The romantic comedy “Crazy Rich Asians” was a big hit during its opened weekend last week, making more than $26 million from that Friday to Sunday and $34 million over its first five days from Wednesday to Sunday. In week two it hardly slowed down at all. It made another $25 million in its second weekend, which was a minuscule drop of 5.7%. Word of mouth for the film is clearly strong, and with the Labor Day weekend coming up, it might not lose any ground then either.
“Crazy Rich Asians” is the first major studio film in a quarter century with an Asian director (Jon M. Chu) and a predominantly Asian cast (led by Constance Wu and Michelle Yeoh), so its continued success represents this year’s latest example of how much money can be made by serving a historically under-served audience. Hollywood decision-makers have often been hesitant to cast people of color, often arguing that a big-name white movie star is more marketable to audiences and financiers.

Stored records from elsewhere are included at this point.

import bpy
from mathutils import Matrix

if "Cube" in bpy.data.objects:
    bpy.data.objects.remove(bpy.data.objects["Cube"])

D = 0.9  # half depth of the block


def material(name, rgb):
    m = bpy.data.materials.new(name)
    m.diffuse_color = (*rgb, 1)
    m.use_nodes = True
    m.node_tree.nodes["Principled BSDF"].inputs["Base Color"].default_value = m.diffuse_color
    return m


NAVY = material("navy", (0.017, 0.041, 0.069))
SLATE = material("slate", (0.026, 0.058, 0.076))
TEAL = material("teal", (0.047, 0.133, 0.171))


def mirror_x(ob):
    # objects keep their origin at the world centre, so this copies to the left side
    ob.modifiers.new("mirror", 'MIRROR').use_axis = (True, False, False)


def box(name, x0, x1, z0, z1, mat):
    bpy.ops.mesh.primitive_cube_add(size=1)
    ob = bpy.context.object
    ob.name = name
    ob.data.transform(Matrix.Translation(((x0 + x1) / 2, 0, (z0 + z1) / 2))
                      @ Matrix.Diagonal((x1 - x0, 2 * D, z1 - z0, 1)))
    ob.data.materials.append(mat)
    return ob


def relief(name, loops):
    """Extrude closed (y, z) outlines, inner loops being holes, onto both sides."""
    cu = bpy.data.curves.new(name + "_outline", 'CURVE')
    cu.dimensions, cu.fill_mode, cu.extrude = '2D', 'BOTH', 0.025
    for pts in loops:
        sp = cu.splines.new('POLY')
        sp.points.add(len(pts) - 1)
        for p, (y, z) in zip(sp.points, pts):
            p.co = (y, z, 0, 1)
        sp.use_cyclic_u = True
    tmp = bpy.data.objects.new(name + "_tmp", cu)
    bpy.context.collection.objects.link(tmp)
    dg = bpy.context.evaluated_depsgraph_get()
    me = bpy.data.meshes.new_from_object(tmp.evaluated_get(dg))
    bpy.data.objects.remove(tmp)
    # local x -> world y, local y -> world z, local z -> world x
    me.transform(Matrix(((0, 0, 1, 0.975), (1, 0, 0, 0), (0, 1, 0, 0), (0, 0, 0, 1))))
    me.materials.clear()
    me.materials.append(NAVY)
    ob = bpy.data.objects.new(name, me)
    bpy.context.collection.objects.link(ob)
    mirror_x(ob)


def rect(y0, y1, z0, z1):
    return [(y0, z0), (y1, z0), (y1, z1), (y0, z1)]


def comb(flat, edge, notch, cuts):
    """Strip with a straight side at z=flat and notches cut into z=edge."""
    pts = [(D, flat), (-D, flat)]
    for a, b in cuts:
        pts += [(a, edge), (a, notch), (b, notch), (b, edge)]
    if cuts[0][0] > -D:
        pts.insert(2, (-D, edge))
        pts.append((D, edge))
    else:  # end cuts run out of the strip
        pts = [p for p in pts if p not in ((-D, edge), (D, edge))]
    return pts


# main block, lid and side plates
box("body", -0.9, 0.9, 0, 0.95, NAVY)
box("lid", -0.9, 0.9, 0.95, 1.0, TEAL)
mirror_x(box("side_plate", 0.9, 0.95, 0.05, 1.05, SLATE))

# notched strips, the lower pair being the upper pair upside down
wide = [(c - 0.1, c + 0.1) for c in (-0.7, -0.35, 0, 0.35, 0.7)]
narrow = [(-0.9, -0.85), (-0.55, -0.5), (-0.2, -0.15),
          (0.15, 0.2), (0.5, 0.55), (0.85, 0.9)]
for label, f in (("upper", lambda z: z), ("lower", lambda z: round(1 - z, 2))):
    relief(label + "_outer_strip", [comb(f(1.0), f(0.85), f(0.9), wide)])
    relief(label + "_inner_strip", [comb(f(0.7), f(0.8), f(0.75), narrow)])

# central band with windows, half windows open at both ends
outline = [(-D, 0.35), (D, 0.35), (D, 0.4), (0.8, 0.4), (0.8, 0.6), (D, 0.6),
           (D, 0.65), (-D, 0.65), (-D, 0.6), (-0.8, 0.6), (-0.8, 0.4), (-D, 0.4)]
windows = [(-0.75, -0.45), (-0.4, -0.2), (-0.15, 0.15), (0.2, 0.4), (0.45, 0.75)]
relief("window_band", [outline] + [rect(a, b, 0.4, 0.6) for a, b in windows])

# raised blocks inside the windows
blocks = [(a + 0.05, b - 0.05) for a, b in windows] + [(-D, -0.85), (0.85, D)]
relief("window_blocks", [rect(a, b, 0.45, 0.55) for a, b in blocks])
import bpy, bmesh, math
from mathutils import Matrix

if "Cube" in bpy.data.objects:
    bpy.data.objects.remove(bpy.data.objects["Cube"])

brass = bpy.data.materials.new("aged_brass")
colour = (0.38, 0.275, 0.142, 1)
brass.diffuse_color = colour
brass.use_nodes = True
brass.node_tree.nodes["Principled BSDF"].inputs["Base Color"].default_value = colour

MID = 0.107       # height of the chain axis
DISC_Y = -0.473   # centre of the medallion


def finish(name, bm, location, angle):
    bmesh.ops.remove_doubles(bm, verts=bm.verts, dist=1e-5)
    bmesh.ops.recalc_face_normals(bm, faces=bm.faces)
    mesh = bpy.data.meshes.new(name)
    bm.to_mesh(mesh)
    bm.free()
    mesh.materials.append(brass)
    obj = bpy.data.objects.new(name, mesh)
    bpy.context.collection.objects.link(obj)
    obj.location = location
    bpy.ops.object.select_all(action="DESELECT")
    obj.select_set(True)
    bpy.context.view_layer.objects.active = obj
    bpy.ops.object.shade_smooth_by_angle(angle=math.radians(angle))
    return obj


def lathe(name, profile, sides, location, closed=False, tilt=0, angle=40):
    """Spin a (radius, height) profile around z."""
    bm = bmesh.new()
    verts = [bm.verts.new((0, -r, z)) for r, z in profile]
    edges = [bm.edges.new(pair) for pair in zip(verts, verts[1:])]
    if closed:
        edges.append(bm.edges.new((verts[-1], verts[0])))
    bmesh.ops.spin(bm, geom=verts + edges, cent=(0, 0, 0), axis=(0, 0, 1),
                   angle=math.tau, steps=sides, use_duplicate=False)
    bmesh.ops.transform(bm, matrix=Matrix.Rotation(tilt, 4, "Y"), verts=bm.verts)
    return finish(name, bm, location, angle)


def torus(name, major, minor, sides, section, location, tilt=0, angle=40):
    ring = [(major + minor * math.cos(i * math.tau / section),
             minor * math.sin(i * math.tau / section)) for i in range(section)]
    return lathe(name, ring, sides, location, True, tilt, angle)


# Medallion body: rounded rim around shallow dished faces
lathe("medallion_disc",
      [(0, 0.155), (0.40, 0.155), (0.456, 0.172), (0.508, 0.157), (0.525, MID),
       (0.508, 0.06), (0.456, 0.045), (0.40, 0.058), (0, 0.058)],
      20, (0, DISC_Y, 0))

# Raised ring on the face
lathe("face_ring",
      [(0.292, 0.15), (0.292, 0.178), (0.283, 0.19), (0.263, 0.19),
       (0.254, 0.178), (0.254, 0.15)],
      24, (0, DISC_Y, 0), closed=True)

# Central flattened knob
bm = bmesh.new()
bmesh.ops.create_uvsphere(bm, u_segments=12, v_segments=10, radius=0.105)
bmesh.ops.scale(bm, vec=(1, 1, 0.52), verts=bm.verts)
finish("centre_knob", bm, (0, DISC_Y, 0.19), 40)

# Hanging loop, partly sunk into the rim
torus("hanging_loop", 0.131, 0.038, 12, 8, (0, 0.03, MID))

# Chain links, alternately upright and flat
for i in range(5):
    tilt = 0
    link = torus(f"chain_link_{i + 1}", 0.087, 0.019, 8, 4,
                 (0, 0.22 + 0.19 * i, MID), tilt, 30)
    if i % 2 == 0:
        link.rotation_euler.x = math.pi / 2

For instance, when defending the mostly white cast of the Egypt-set film “Exodus: Gods and Kings” Ridley Scott argued, “I can’t mount a film of this budget, where I have to rely on tax rebates in Spain, and say that my lead actor is Mohammad so-and-so from such-and-such.” But we’ve seen that mentality backfire in recent years. “Exodus” was a financial disappointment, and so was “Ghost in the Shell,” which was based on a popular Japanese manga but cast Scarlett Johansson in the lead role.
Meanwhile, audiences came out in droves for “Black Panther,” which had a black director (Ryan Coogler) and a predominantly black cast. It became the highest grossing domestic release in Marvel history and one of the top 10 highest grossing movies worldwide. Now “Crazy Rich Asians” is making a killing: to date it has grossed over $80 million worldwide thus far against a $30 million production budget, and with such a small decline from weekend to weekend it could end up with a truly remarkable total by the end of its theatrical run.
So it may be time for Hollywood to rewrite its expectations about how “risky” it is to center people of color in their films.
Be sure to check out how our experts rank this year’s Oscar contenders. Then take a look at the most up-to-date combined odds before you make your own Oscar predictions. Don’t be afraid to jump in now since you can keep changing your predictions until just before nominations are announced on January 22.